Folks started lining up at 3:00 a.m. outside of the Capitol for tickets to the gallery. Suffering a bout of insomnia, I thought about attending, but knew I'd probably nod off, and I snore like a freight train, and I preferred watching Durango's Sepp Kuss defend the Red Jersey at the Vuelta a España. I chose to watch the proceedings online instead. They started off with pre-trial motions, most of which were to try to dismiss all charges, chip away at individual charges, or exclude evidence (the pre-term exception). All failed, with only 6-8 Republicans voting in favor. Consensus seems to be that they are hard-right Republicans who might see challenges from the right if they didn't vote that way. The final vote won't go that way, but it would be interesting to tally the changes. Then came the pleadings. Paxton's lawyer, Tony Buzbee, went full-on performative, responding to all of the "how do you plead" with responses such as, "everything the clerk has said is false, and AG Paxton pleads not guilty," to the point that opposing counsel, Rusty Hardin, had to object. Sustained. Buzbee doubled down on being a di** with the next charge by responding, "Absolutely not guilty." (One has to wonder how he has enough billable hours to be a top-flight lawyer in Texas, given how many hours he must spend in his tanning bed. Even in sunny Austin, that sort of tan creeps us the f**k out.)

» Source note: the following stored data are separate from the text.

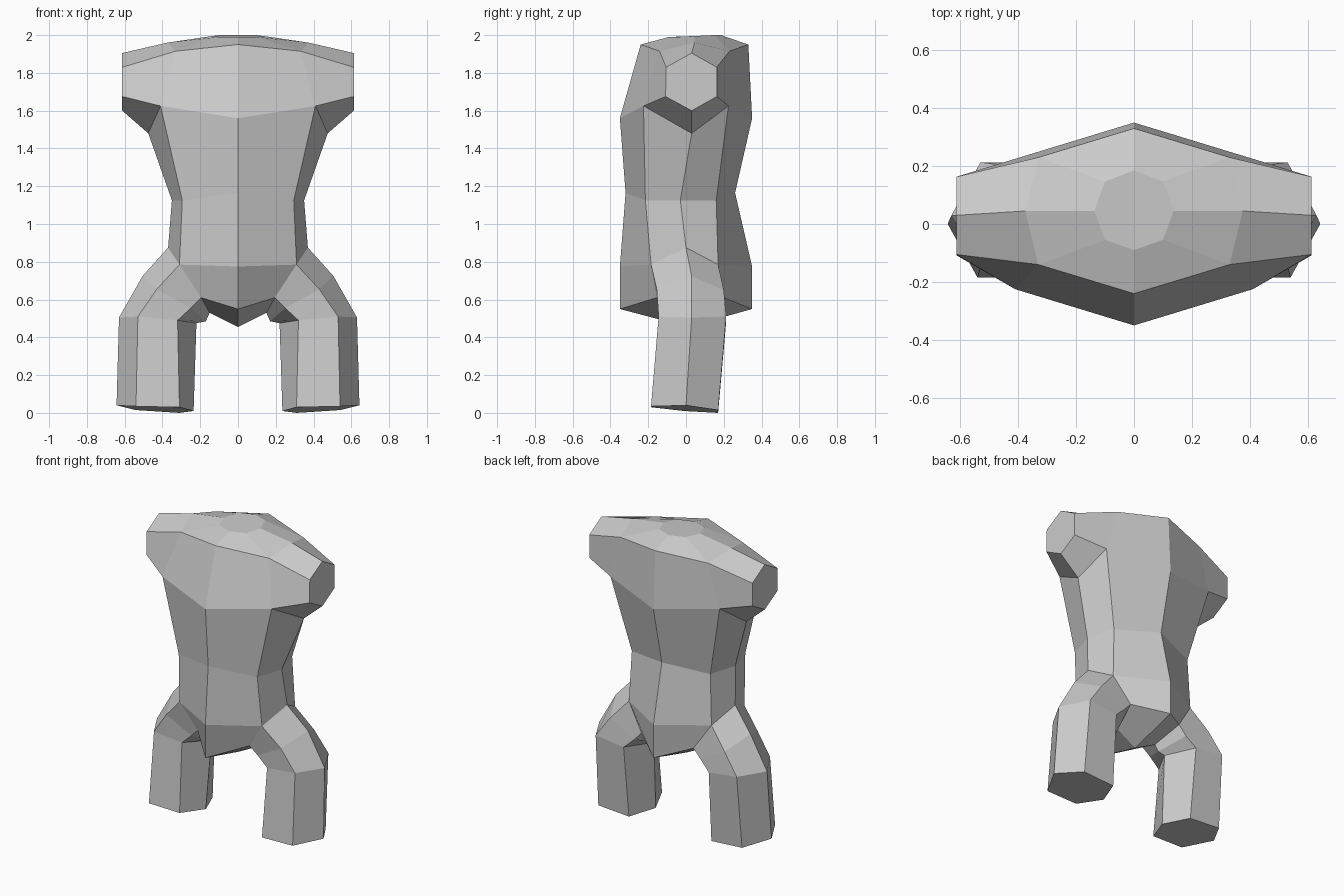
import bpy, bmesh

if "Cube" in bpy.data.objects:
    bpy.data.objects.remove(bpy.data.objects["Cube"])

grey = bpy.data.materials.new("plain grey")
grey.diffuse_color = (0.6, 0.6, 0.6, 1)
grey.use_nodes = True
grey.node_tree.nodes["Principled BSDF"].inputs["Base Color"].default_value = grey.diffuse_color

# Half loops of the trunk, running from front centre round the side to back centre
neck = [(0, -.09, 1.99), (.10, -.055, 1.99), (.137, .045, 1.995), (.10, .147, 2.0), (0, .185, 2.0)]
collar = [(0, -.24, 1.95), (.33, -.14, 1.915), (.375, .045, 1.96), (.33, .23, 1.915), (0, .33, 1.95)]
chest = [(0, -.35, 1.56), (.41, -.225, 1.625), (.475, .03, 1.48), (.41, .225, 1.625), (0, .35, 1.56)]
waist = [(0, -.32, 1.165), (.295, -.215, 1.125), (.35, -.03, 1.125), (.295, .16, 1.125), (0, .26, 1.165)]
hip = [(0, -.35, .775), (.31, -.185, .785), (.37, 0, .875), (.31, .17, .785), (0, .35, .775)]
groin = [(0, -.35, .55), (.195, -.155, .61), (.15, .02, .53), (.195, .20, .61), (0, .35, .55)]
crotch = (0, .01, .455)

# Closed six-sided loops for the arm stump and the leg
shoulder = collar[1:4] + chest[3:0:-1]
arm_end = [(.613, -.105, 1.83), (.613, .03, 1.905), (.613, .163, 1.83),
           (.613, .163, 1.675), (.613, .03, 1.60), (.613, -.108, 1.675)]
leg_root = hip[1:4] + groin[3:0:-1]
thigh = [(.43, -.155, .655), (.505, .03, .725), (.43, .20, .65),
         (.25, .20, .55), (.17, .03, .485), (.25, -.145, .555)]
knee = [(.53, -.145, .51), (.63, .03, .505), (.53, .213, .51),
        (.32, .213, .485), (.22, .03, .475), (.32, -.145, .49)]
foot = [(.54, -.185, .035), (.643, 0, .04), (.54, .17, .015),
        (.31, .17, 0), (.235, -.01, .01), (.31, -.185, .03)]


def bridge(a, b, closed=False):
    """Quads joining two loops of equal length."""
    n = len(a)
    return [(a[i], a[(i + 1) % n], b[(i + 1) % n], b[i]) for i in range(n if closed else n - 1)]


# Trunk: neck cap, shoulder slope, front and back panels, sides, underside
faces = [neck] + bridge(neck, collar)
for k in (0, 3):
    faces += bridge(collar[k:k + 2], chest[k:k + 2])
    faces += bridge(hip[k:k + 2], groin[k:k + 2])
faces += bridge(chest, waist) + bridge(waist, hip)
faces += [(groin[0], groin[1], groin[2], crotch), (groin[2], groin[3], groin[4], crotch)]

# Arm stump and leg
faces += bridge(shoulder, arm_end, True) + [arm_end]
for upper, lower in ((leg_root, thigh), (thigh, knee), (knee, foot)):
    faces += bridge(upper, lower, True)
faces += [foot]

# Build both mirrored halves and weld them together
bm = bmesh.new()
for side in (1, -1):
    for face in faces:
        bm.faces.new([bm.verts.new((side * x, y, z)) for x, y, z in face])
bmesh.ops.remove_doubles(bm, verts=bm.verts, dist=0.0005)
bmesh.ops.recalc_face_normals(bm, faces=bm.faces)

mesh = bpy.data.meshes.new("body")
bm.to_mesh(mesh)
bm.free()
mesh.materials.append(grey)
body = bpy.data.objects.new("body", mesh)
bpy.context.collection.objects.link(body)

With the preliminaries out of the way, it was time for the opening statements, one hour for each side. The prosecution spent no more than 15 minutes, banking the rest for witnesses (24 hours). The defense spent all but two minutes trying to enter into the record "evidence," despite the fact that Lt. Gov. Dan Patrick (R), presiding officer and supposedly in the bag for Paxton, admonished jurors that nothing said in opening statements should be considered as such. My own take on this is that prosecution has lots to present, and defense is clutching at straws (or other things). The day ended with testimony by Jeff Mateer, who self-described himself as an 11 on a 1-10 scale of conservativism. He was nominated by Donald Trump to be a district court judge, and even Republicans rejected him for being too much of a nutter. Hardin spent lots of time getting Mateer to describe in detail just how nutty and out-of-sync he is with America, before going for the goal: Even this guy thinks Paxton stepped over the line.
I'll add that state senator Angela Paxton, Ken Paxton's wife, whom he cheated on, and is required to attend the proceedings by the state constitution, showed up in a red dress. I'll suggest that this is not to show support for Republicans, but rather a reference to the Wheel of Time's Red Aja, the notoriously misandrist faction, and whose TV series just launched its second season. She's out for blood.
Thanks, K.C.W.! (Z)